After a six-year hiatus, U.S. President Joe Biden last week resumed the 22-year-old tradition of hosting an Eid celebration at the White House.
“Muslims make our nation stronger every single day, even as they still face real challenges and threats in our society, including targeted violence and Islamophobia that exists,” Biden told a group of prominent Muslims.
Biden’s comments marked a significant change of tone from his predecessor, Donald Trump, who said in 2016, “I think Islam hates us.”
Trump did not host a White House Eid celebration while president, though he did issue statements marking the annual Muslim festival and invited diplomats from Muslim-majority nations to the White House for iftar dinner during Ramadan in 2018 and 2019.
The shift in the White House’s tone comes at a time when U.S. Muslims fear Islamophobia is on the rise.
Last week, the Council on American-Islamic Relations (CAIR) reported a 9% increase in the number of civil rights complaints it received from Muslims in the United States since 2020.
“CAIR received a total of 6,720 complaints nationwide involving a range of issues including immigration and travel, discrimination, law enforcement and government overreach, hate and bias incidents, incarceree rights, school incidents, and anti-BDS/free speech,” the report said. BDS refers to the Boycott-Divestment-Sanctions movement that seeks to advance social change through economic pressure.

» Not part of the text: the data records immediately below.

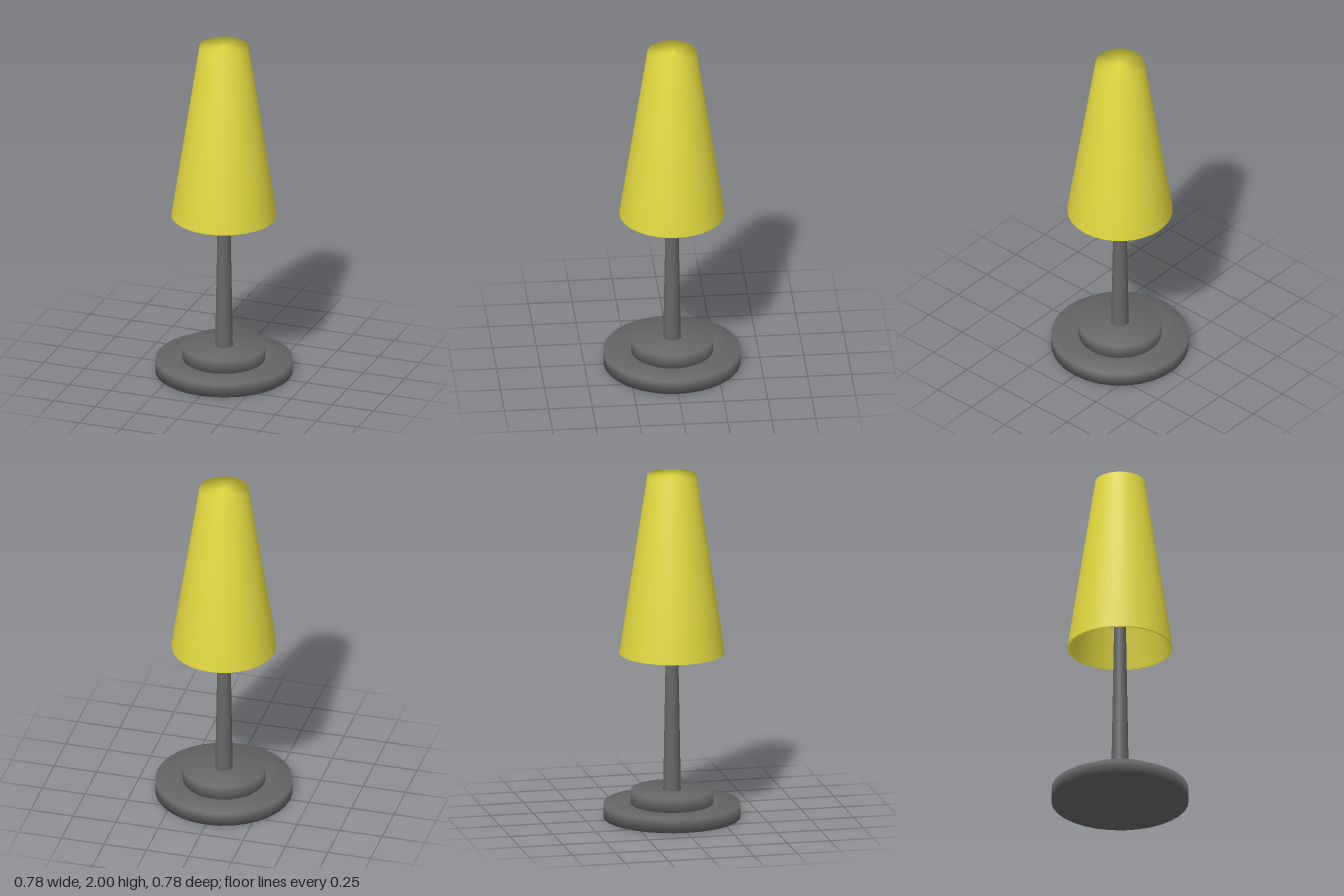
import * as THREE from 'three';

const SIDES = 32;

// Turned part from a [radius, height] profile, drawn bottom to top on its outside
function turned(name, profile, color) {
  const points = profile.map(([r, y]) => new THREE.Vector2(r, y));
  const mesh = new THREE.Mesh(
    new THREE.LatheGeometry(points, SIDES),
    new THREE.MeshStandardMaterial({ color })
  );
  mesh.name = name;
  return mesh;
}

export function createModel() {
  const lamp = new THREE.Group();
  lamp.name = 'tableLamp';
  const grey = 0x666666;
  const yellow = 0xe0d840;

  // Wide foot with a shallow seat for the upper disc
  lamp.add(turned('baseDisc', [
    [0, 0], [0.39, 0], [0.39, 0.08], [0.235, 0.08], [0.235, 0.06], [0, 0.06],
  ], grey));

  // Smaller disc stepped on top of the foot
  lamp.add(turned('upperDisc', [
    [0, 0.06], [0.235, 0.06], [0.235, 0.16], [0, 0.16],
  ], grey));

  // Tapered post, carried up to the underside of the shade's top
  lamp.add(turned('post', [[0.05, 0.16], [0.036, 0.96], [0.02, 1.985]], grey));

  // Conical shade: inner wall, bottom lip, outer wall and closed top
  lamp.add(turned('shade', [
    [0, 1.985], [0.127, 1.985], [0.286, 0.96], [0.3, 0.96], [0.14, 2], [0, 2],
  ], yellow));

  return lamp;
}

Huzaifa Shahbaz, an author of the report, told VOA the rise in complaints about Islamophobia coincided with the lifting of COVID-related restrictions and the reopening of workplaces, worship centers and restaurants.
Others echo CAIR’s findings and point to other reasons as well.
“Over the last year, we’ve seen racism in the United States rise across the board as a consequence of the pandemic, the intensification of white supremacist groups, political polarization, and even though we have Trump out of the office, this rising climate of racism is still feeding the Islamophobia that exists really heavily in the United States,” said Khaled Beydoun, a law professor at Wayne State University.